financial and other needed support to exercise their right to a retrial as provided for by
article 91 of the Penal Code;
(d) Ensure that children who have been detained or arrested are interviewed
only in the presence of their chosen lawyer, are immediately granted legal aid if needed,
and are granted access to a family member of their choice at all times regardless of the
offence they are accused of;
(e) When assessing the quality and veracity of testimony or confession offered
by the child, ensure that the judge considers all circumstances of interrogation,
especially the age of the child as well as the length of detention and interrogation and
the presence of legal or other representatives and parents during questioning;
(f) Require that all those who deal with children in the criminal justice system,
especially judges, prosecutors, medical examiners, police interrogators and other law
enforcement professionals, undergo specialist, ongoing and systematic training on the
rights of the child. Such training should inform participants about how to take into
account the child’s physical, psychological, mental and social development in a manner
consistent with the obligations of the Islamic Republic of Iran under international
human rights law;
(g) Establish specialist and separate child courts to consider cases involving
children, for all crimes including qisas and hudud crimes, in the first instance and on
appeal, in all provinces. Ensure that the judges who preside over such courts, and the
prosecutors who are able to bring cases before such courts, have a minimum level of

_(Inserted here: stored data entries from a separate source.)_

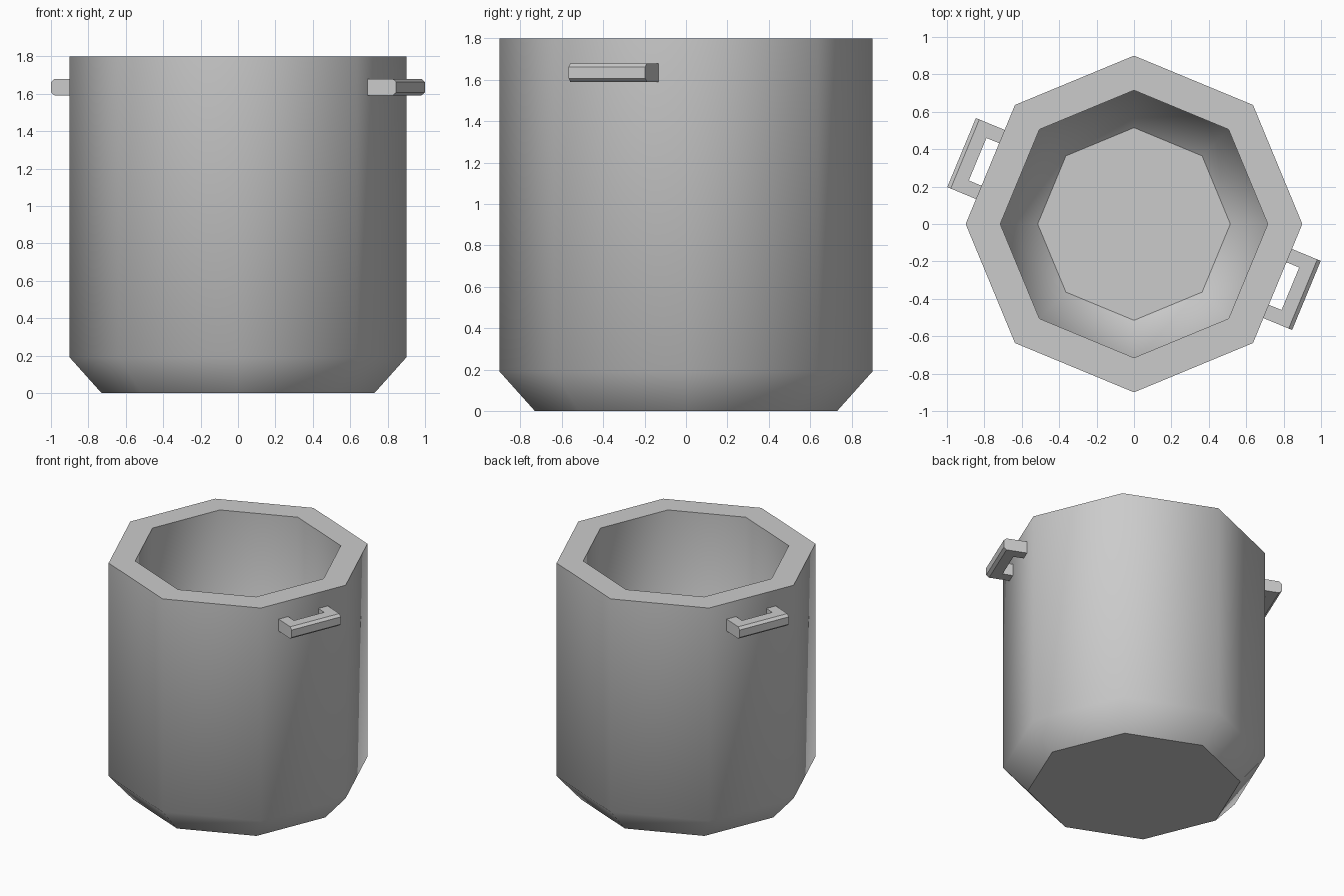
import bpy
import bmesh
from math import cos, sin, pi, radians

if "Cube" in bpy.data.objects:
    bpy.data.objects.remove(bpy.data.objects["Cube"])


def loft(name, rings, smooth):
    """Skin a stack of equal-length point rings and cap both ends."""
    bm = bmesh.new()
    loops = [[bm.verts.new(p) for p in ring] for ring in rings]
    n = len(loops[0])
    for a, b in zip(loops, loops[1:]):
        for i in range(n):
            j = (i + 1) % n
            bm.faces.new((a[i], a[j], b[j], b[i]))
    bm.faces.new(loops[0][::-1])
    bm.faces.new(loops[-1])
    bmesh.ops.recalc_face_normals(bm, faces=bm.faces[:])
    mesh = bpy.data.meshes.new(name)
    bm.to_mesh(mesh)
    bm.free()
    obj = bpy.data.objects.new(name, mesh)
    bpy.context.collection.objects.link(obj)
    if smooth:
        bpy.ops.object.select_all(action='DESELECT')
        obj.select_set(True)
        bpy.context.view_layer.objects.active = obj
        bpy.ops.object.shade_smooth_by_angle(angle=radians(46))
    return obj


# Pot body: eight-sided, chamfered foot, thick rim, hollow inside (radius, z)
SIDES = 8
profile = [(0.73, 0.0), (0.90, 0.19), (0.90, 1.80),
           (0.715, 1.80), (0.715, 0.40), (0.515, 0.20)]
loft("pot_body", [[(r * cos(2 * pi * i / SIDES), r * sin(2 * pi * i / SIDES), z)
                   for i in range(SIDES)] for r, z in profile], True)


# Handles: U-shaped brackets with a chamfered outer bar, on opposite faces
def bracket(depth, z):
    wall, inner, half, gap = 0.80, 0.905, 0.20, 0.123
    return [(wall, -half, z), (depth, -half, z), (depth, half, z), (wall, half, z),
            (wall, gap, z), (inner, gap, z), (inner, -gap, z), (wall, -gap, z)]


levels = [(0.978, 1.59), (0.998, 1.607), (0.998, 1.663), (0.978, 1.68)]
for name, angle in (("left_handle", 157.5), ("right_handle", -22.5)):
    handle = loft(name, [bracket(d, z) for d, z in levels], False)
    handle.rotation_euler.z = radians(angle)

professional qualifications and expert training in child sociology, child psychology and
(h) Ensure that the court takes into account the circumstances in which the
child is living and the conditions in which any offence has allegedly been committed,
including through the preparation, introduction and full consideration of pre-sentence
reports. Ensure that the court is informed about all relevant facts about the child, such
as social and family background, wealth, education and circumstances of marriage.
Ensure that adequate social services capacity has been established to be able to provide
such reports and is mandated to provide such advice;
(i) Ensure that detention pending trial is only used as a measure of last resort
and for the shortest possible period of time for children accused of any crime, including
qisas and hudud crimes;
(j) Provide the Office of the United Nations High Commissioner for Human
Rights and the Special Rapporteur with a list of all child offenders on death row.
76. Pending abolition of the death penalty for child offenders, the Special
Rapporteur recommends that the Iranian Legal Medicine Organization, and other
expert bodies called upon to conduct article 91 assessments:
(a) Conduct assessments that provide a scientific, evidence-based assessment
as to whether there is total certainty about the mental development of the child offender
at the time of the offence in line with article 91 of the Penal Code. Ensure that such an
assessment reflects the findings of assessments by experts from all relevant fields,
including the relevant child development, psychology, psychiatry, and social service
(b) Afford the child offender the benefit of the doubt and deliver a finding of
uncertainty when absolute certainty cannot be scientifically established, including if the
assessment is not conducted immediately after the alleged offence. Establish and
publish a methodology to conduct the assessment.